• _Try it_:
No pictures go into the copy. Write out exactly the lines below from the one containing "bean.name = 'beanBody';" through the one containing "const BASE = 0.2, TOP = 0.605, WALL = 0.014;".

──────

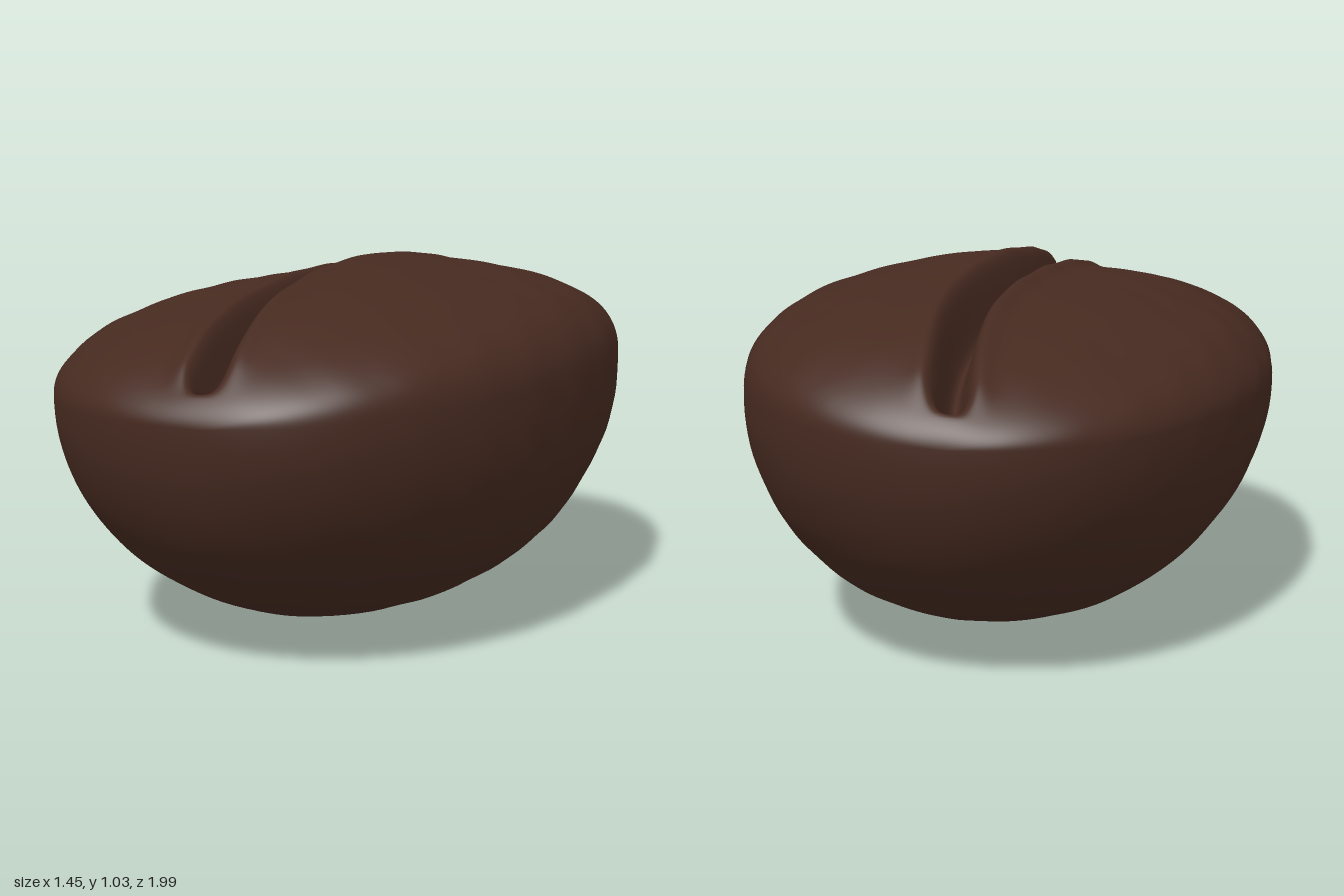
import * as THREE from 'three';
import { mergeVertices } from 'three/addons/utils/BufferGeometryUtils.js';

const HALF_W = 0.723, RIM_Y = 0.69;
const ROWS = 140, TOP = 130, BOTTOM = 70;
const { smoothstep, lerp, clamp } = THREE.MathUtils;

// centre line of the crease, a gentle S
const crease = z => -0.053 * Math.sin(Math.PI * z) - 0.004;

// soft irregular ripples of the skin
const ripple = (x, y, z) => 0.005 * (
  Math.sin(9 * x + 4 * z + 1) * Math.sin(7 * z - 5 * y) +
  0.6 * Math.sin(19 * x - 11 * z + 6 * y) * Math.sin(13 * z + 9 * y + 2) +
  0.3 * Math.sin(31 * x + 23 * y) * Math.sin(27 * z - 17 * y));

// height of the upper face: a fuller left lobe, raised lips and the crease
function topHeight(x, z, R, u) {
  const d = x - crease(z);
  const side = smoothstep(d, -0.12, 0.12);
  const h = lerp(0.29, 0.335, side);
  const across = Math.pow(Math.max(0, 1 - u * u), lerp(0.5, 0.34, side));
  const ends = 1 - smoothstep(Math.abs(z), 0.86, 0.96);
  const lip = 0.012 * Math.exp(-(((Math.abs(d) - 0.072) / 0.032) ** 2));
  const cut = 0.15 * Math.exp(-(Math.abs(d / 0.036) ** 2.4));
  return RIM_Y + h * Math.pow(R, 1.14) * across + ends * (lip - cut);
}

function beanGeometry() {
  const pos = [], index = [], n = TOP + BOTTOM;
  for (let i = 0; i <= ROWS; i++) {
    const phi = Math.PI * i / ROWS;
    const z = -Math.cos(phi), R = Math.max(0, Math.sin(phi));
    const width = HALF_W * Math.pow(R, 0.89);
    const shift = R > 0.01 ? clamp(crease(z) / width, -0.25, 0.25) : 0;
    for (let j = 0; j < n; j++) {
      const top = j < TOP;
      let u;
      if (top) { // columns crowd toward the crease
        const s = 2 * j / TOP - 1;
        u = Math.sin(Math.PI / 2 * (0.45 * s + 0.55 * s ** 3));
        u += shift * (1 - u * u);
      } else {
        u = Math.cos(Math.PI * (j - TOP) / BOTTOM);
      }
      const x = width * u;
      const zs = 0.997 * (z - 0.16 * x * R);
      const fall = Math.max(0, R * R * (1 - u * u));
      const y = top ? topHeight(x, zs, R, u) : RIM_Y - (RIM_Y - 0.003) * Math.pow(fall, 0.485);
      const w = ripple(x, y, zs) * R;
      pos.push(x * (1 + w), y + (top ? w : -w) * 0.7, zs);
    }
  }
  for (let i = 0; i < ROWS; i++) {
    for (let j = 0; j < n; j++) {
      const k = (j + 1) % n;
      const a = i * n + j, b = i * n + k, c = a + n, d = b + n;
      index.push(a, c, b, b, c, d);
    }
  }
  let geo = new THREE.BufferGeometry();
  geo.setAttribute('position', new THREE.Float32BufferAttribute(pos, 3));
  geo.setIndex(index);
  geo = mergeVertices(geo, 1e-5);
  geo.computeVertexNormals();
  return geo;
}

export function createModel() {
  const group = new THREE.Group();
  group.name = 'coffeeBean';
  const roast = new THREE.MeshStandardMaterial({ color: 0x462a20 });
  roast.name = 'darkRoastBrown';
  const bean = new THREE.Mesh(beanGeometry(), roast);
  bean.name = 'beanBody';
  group.add(bean);
  return group;
}
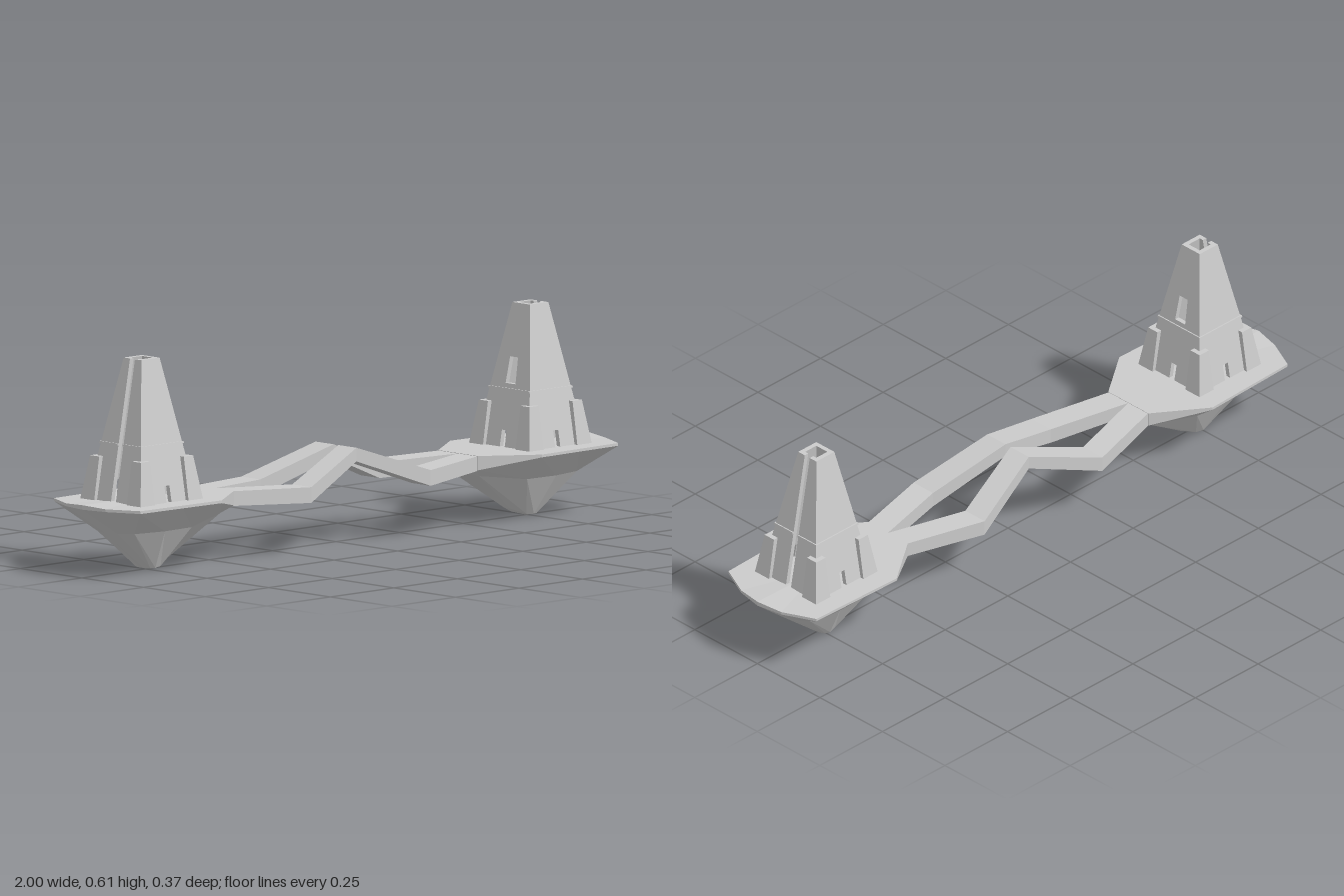
import * as THREE from 'three';

const mat = new THREE.MeshStandardMaterial({ color: 0xcccccc, flatShading: true, side: THREE.DoubleSide });

const BASE = 0.2, TOP = 0.605, WALL = 0.014;
const towerHalf = (y) => 0.036 + (TOP - y) * 0.187; // half width of the tapering tower

function addMesh(parent, geo, name) {
  const m = new THREE.Mesh(geo, mat);
  m.name = name;
  parent.add(m);
  return m;
}

// Joins closed rings of [x, y, z] points into one faceted skin
function loft(rings) {
  const pos = [];
  const same = (p, q) => p.every((v, k) => v === q[k]);
  const tri = (a, b, c) => {
    if (!same(a, b) && !same(b, c) && !same(a, c)) pos.push(...a, ...b, ...c);
  };
  for (let r = 0; r < rings.length - 1; r++) {
    const a = rings[r], b = rings[r + 1], n = a.length;
    for (let i = 0; i < n; i++) {
      const j = (i + 1) % n;
      tri(a[i], a[j], b[i]);
      tri(a[j], b[j], b[i]);
    }
  }
  const g = new THREE.BufferGeometry();
  g.setAttribute('position', new THREE.Float32BufferAttribute(pos, 3));
  g.computeVertexNormals();
  return g;
}

const shape = (pts) => new THREE.Shape(pts.map(([x, y]) => new THREE.Vector2(x, y)));

// Flat panel bent onto the sloping, mitred side of the tower
function slopedPanel(shapes, thickness, proud = 0) {
  const g = new THREE.ExtrudeGeometry(shapes, { depth: thickness, bevelEnabled: false });
  const p = g.attributes.position;
  for (let i = 0; i < p.count; i++) {
    const y = p.getY(i), h = towerHalf(y);
    const z = h + proud - (thickness - p.getZ(i));
    p.setXYZ(i, Math.abs(p.getX(i)) > 0.025 ? (p.getX(i) * z) / h : p.getX(i), y, z);
  }
  g.computeVertexNormals();
  return g;
}

// Side k: 0 and 2 have doors, 1 faces outward with a slit, 3 faces inward with a door and window
function panelShapes(k, y0, y1, door) {
  const a = towerHalf(y0), b = towerHalf(y1), w = 0.01;
  if (k === 1) {
    return [-1, 1].map((s) => shape([[s * w, y0], [s * a, y0], [s * b, y1], [s * w, y1]]));
  }
  const opening = door ? [[-w, y0], [-w, 0.25], [w, 0.25], [w, y0]] : [];
  const s = shape([[-a, y0], ...opening, [a, y0], [b, y1], [-b, y1]]);
  if (door && k === 3) {
    s.holes.push(new THREE.Path([[-0.02, 0.38], [-0.016, 0.455], [0.016, 0.455], [0.02, 0.38]]
      .map(([x, y]) => new THREE.Vector2(x, y))));
  }
  return [s];
}

// Corner post leaning inward on its two outer sides
function buttress(sx, sz) {
  const g = new THREE.BoxGeometry(1, 1, 1);
  const p = g.attributes.position;
  for (let i = 0; i < p.count; i++) {
    const up = p.getY(i) > 0;
    const place = (v, s) => s * (v > 0 ? (up ? 0.103 : 0.123) : 0.066);
    const x = place(p.getX(i), sx), z = place(p.getZ(i), sz);
    p.setXYZ(i, x, up ? 0.326 : BASE, z);
  }
  // Mirrored posts need their faces turned round
  if (sx * sz < 0) g.index.array.reverse();
  g.computeVertexNormals();
  return g;
}

function makeTower() {
  const tower = new THREE.Group();
  tower.name = 'tower';
  for (let k = 0; k < 4; k++) {
    const wall = addMesh(tower, slopedPanel(panelShapes(k, BASE, TOP, true), WALL), 'towerWall');
    const band = addMesh(tower, slopedPanel(panelShapes(k, 0.361, 0.367, false), 0.006, 0.0035), 'towerBand');
    wall.rotation.y = band.rotation.y = (k * Math.PI) / 2;
  }
  for (const sx of [-1, 1]) for (const sz of [-1, 1]) addMesh(tower, buttress(sx, sz), 'cornerButtress');
  tower.position.x = 0.765;
  return tower;
}

// Mirrors half a ring (tip to inner end) across z = 0
const fullRing = (half) => [...half, ...half.slice(1, -1).reverse().map(([x, y, z]) => [x, y, -z])];

function makeIsland() {
  const outline = [[1, 0], [0.985, 0.08], [0.94, 0.176], [0.78, 0.181], [0.63, 0.186], [0.48, 0.08], [0.48, 0]];
  const rimTop = fullRing(outline.map(([x, z], i) => [x, i === 0 ? 0.208 : 0.203, z]));
  const rimLow = fullRing(outline.map(([x, z], i) => [x, i > 4 ? 0.162 : 0.195, z]));
  const middle = fullRing([
    [0.91, 0.12, 0], [0.9, 0.12, 0.04], [0.87, 0.12, 0.08], [0.77, 0.12, 0.1],
    [0.66, 0.12, 0.095], [0.51, 0.14, 0.055], [0.51, 0.14, 0],
  ]);
  const low = fullRing([
    [0.772, 0.007, 0], [0.768, 0.006, 0.015], [0.76, 0.006, 0.03], [0.745, 0.006, 0.035],
    [0.72, 0.008, 0.03], [0.675, 0.025, 0.012], [0.675, 0.025, 0],
  ]);
  const point = (x, y) => rimTop.map(() => [x, y, 0]);
  return loft([point(0.75, 0.203), rimTop, rimLow, middle, low, point(0.745, 0)]);
}

// One zigzag strand: [x, inner z, outer z, top y, bottom y]
function makeStrand() {
  const half = [[0, 0.01, 0.083, 0.277, 0.238], [0.235, 0.065, 0.142, 0.195, 0.15], [0.48, 0, 0.078, 0.202, 0.16]];
  const all = [...half.slice(1).reverse().map(([x, ...r]) => [-x, ...r]), ...half];
  return loft(all.map(([x, zi, zo, t, b]) => [[x, t, zi], [x, t, zo], [x, b, zo], [x, b, zi]]));
}

export function createModel() {
  const model = new THREE.Group();
  model.name = 'twinTowerIslands';
  for (let i = 0; i < 2; i++) {
    const side = new THREE.Group();
    side.name = i ? 'rightSide' : 'leftSide';
    addMesh(side, makeIsland(), 'floatingIsland');
    side.add(makeTower());
    addMesh(side, makeStrand(), 'bridgeStrand');
    side.rotation.y = i * Math.PI;
    model.add(side);
  }
  return model;
}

──────

• _Result below_:
  bean.name = 'beanBody';
  group.add(bean);
  return group;
}
import * as THREE from 'three';

const mat = new THREE.MeshStandardMaterial({ color: 0xcccccc, flatShading: true, side: THREE.DoubleSide });

const BASE = 0.2, TOP = 0.605, WALL = 0.014;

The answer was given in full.